Records contained in a dataset

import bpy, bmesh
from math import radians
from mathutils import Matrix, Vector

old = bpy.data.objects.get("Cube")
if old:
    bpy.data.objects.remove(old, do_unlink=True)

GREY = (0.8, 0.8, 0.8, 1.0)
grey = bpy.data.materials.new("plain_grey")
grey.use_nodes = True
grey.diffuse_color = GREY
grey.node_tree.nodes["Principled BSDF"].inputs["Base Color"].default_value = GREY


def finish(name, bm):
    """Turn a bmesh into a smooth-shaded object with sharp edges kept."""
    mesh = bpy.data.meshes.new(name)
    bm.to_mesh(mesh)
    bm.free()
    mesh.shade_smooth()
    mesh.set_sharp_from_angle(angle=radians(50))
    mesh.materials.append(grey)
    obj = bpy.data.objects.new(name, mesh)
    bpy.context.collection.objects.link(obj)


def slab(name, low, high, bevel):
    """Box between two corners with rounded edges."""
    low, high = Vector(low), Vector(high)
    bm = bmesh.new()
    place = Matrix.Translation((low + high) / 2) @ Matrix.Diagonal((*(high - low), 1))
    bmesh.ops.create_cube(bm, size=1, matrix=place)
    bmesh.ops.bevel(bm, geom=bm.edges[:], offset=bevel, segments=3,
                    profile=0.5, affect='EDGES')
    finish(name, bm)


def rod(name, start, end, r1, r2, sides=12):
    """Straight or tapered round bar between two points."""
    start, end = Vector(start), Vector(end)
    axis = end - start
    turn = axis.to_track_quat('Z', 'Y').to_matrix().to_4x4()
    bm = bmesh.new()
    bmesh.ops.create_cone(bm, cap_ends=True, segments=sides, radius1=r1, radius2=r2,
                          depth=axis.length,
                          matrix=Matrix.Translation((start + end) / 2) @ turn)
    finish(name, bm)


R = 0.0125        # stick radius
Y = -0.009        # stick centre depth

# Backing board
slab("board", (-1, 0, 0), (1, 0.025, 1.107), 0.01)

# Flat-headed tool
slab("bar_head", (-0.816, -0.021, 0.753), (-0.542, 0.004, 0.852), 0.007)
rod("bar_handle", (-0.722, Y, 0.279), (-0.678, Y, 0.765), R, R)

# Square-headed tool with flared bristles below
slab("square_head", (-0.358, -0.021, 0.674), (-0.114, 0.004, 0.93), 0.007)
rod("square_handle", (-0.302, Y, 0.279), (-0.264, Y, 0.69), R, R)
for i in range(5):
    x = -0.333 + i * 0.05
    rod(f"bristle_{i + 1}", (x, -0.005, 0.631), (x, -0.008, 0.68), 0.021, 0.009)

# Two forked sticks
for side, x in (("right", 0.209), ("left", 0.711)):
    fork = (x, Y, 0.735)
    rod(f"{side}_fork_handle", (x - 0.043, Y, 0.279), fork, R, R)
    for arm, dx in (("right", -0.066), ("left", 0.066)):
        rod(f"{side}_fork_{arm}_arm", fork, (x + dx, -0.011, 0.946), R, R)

#### [Work instructions]
Sift the data above for lines with "name", then copy each one.

#### [Output below]
def finish(name, bm):
    mesh = bpy.data.meshes.new(name)
    obj = bpy.data.objects.new(name, mesh)
def slab(name, low, high, bevel):
    finish(name, bm)
def rod(name, start, end, r1, r2, sides=12):
    finish(name, bm)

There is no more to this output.